Newest shopping centers have nothing on us
Walking into a typical shopping mall is like drinking homogenized milk. It's a good, safe product that's the same every time you try it, but there's no cream floating at the top to make it interesting.
Walking into a busy mall in Wichita, it struck us. This feels just like the one we visited in Austin, Texas, a few weeks earlier.
Or, we could have been in Omaha, Seattle or San Diego.
There are the usual chain stores and food courts, but there's little to make things interesting.
It was different on this week's visit to Omaha.
Papillion, actually, is home to a new type of shopping center that's springing up around the country.
Drive into one of the winding streets at Shadow Lake Towne Center, and you'll notice the difference immediately. There's angle parking in front of each of the stores, which look like they've been built to the individual shopkeepers' taste. There's a town square with a sculpture, and none of the homogenized sameness that make the traditional mall so dull.
Neither was the shopping experience boring and identical from store to store. One business had a fair selection of products, but the prices were a bit steep and the service stilted. We couldn't find anything we really wanted.

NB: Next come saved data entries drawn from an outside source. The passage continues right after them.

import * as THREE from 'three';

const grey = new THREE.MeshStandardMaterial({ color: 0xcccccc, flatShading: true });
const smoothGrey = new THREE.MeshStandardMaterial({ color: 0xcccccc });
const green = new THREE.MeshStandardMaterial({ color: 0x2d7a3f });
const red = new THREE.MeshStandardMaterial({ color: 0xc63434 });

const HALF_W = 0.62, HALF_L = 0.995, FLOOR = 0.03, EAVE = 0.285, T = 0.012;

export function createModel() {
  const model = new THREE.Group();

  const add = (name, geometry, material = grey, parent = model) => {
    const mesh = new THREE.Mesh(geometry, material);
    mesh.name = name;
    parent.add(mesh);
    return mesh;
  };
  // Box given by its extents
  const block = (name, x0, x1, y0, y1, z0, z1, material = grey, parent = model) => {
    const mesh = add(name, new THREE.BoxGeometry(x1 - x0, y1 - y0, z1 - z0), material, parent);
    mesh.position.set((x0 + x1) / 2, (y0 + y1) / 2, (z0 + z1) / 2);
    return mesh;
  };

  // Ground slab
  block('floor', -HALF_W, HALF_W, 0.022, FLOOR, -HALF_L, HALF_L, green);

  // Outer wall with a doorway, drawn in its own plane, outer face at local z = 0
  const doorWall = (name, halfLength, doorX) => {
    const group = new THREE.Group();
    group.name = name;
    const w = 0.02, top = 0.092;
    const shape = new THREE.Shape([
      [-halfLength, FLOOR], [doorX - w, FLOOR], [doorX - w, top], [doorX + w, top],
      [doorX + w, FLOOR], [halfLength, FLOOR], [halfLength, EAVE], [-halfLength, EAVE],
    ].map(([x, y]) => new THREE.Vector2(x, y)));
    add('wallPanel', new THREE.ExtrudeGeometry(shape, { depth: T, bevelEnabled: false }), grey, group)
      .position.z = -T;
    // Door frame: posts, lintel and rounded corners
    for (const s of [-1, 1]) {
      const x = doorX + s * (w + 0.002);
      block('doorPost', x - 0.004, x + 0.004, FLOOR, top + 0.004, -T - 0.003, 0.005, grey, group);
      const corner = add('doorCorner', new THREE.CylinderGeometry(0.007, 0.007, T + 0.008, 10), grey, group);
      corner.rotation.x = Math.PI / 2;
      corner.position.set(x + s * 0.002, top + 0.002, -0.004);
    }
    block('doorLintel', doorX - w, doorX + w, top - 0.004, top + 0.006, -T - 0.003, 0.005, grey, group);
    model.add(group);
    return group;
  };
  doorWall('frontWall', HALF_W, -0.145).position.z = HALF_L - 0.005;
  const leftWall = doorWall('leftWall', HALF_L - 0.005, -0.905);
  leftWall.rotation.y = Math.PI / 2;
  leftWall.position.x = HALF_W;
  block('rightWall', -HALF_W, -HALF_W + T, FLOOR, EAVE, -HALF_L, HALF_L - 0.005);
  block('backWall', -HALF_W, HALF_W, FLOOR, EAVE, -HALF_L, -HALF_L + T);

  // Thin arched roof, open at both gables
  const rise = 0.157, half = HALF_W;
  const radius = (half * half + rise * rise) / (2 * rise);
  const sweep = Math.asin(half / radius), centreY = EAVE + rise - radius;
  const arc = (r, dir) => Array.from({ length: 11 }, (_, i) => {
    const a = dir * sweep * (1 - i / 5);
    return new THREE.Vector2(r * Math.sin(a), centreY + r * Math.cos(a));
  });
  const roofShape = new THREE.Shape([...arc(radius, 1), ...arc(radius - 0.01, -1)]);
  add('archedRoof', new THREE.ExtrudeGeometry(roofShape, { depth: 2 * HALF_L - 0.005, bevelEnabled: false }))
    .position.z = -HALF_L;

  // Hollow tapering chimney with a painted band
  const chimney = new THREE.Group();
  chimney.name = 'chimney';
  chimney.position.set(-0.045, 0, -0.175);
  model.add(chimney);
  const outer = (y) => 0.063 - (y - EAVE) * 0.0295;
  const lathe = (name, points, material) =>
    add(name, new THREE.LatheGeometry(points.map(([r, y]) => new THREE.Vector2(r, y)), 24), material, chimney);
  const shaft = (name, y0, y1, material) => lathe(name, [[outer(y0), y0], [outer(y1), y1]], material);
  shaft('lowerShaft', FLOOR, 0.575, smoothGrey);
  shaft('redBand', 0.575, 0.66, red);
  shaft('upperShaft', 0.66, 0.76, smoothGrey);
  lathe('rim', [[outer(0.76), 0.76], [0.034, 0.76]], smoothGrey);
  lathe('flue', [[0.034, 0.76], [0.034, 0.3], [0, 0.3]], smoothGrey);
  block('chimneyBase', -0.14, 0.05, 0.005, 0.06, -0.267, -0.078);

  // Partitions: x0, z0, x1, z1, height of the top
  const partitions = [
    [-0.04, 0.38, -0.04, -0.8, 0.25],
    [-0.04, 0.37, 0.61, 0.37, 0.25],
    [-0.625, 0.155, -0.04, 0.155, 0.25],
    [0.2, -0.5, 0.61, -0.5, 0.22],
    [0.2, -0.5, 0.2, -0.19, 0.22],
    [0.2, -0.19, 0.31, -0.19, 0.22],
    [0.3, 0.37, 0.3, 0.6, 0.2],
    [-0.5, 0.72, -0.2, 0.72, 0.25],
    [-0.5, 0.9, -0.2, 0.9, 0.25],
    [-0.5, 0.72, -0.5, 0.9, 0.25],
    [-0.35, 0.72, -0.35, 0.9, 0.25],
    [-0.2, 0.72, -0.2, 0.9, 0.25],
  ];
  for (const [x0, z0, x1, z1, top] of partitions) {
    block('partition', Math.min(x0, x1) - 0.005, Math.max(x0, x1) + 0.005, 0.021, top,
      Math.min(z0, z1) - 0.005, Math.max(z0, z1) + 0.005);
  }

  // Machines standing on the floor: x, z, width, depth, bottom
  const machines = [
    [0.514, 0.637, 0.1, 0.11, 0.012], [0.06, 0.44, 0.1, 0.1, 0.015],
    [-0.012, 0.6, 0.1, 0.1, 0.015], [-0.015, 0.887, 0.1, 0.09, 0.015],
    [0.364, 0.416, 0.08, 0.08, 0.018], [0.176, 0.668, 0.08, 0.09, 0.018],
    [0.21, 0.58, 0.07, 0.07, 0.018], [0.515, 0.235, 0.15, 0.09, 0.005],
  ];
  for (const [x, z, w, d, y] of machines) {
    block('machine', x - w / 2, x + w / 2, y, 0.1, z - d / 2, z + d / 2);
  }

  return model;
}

Another had appealing products at a fair price, and a friendly shopkeeper. We walked out of the store with several items.
It struck us that retailing has come full circle. From the uniform, regimented shopping malls of the 1970s, retailing has returned to the cozy downtown experience that McCook and other small towns have enjoyed all along.
It's up to us to make sure the experience really is enjoyable.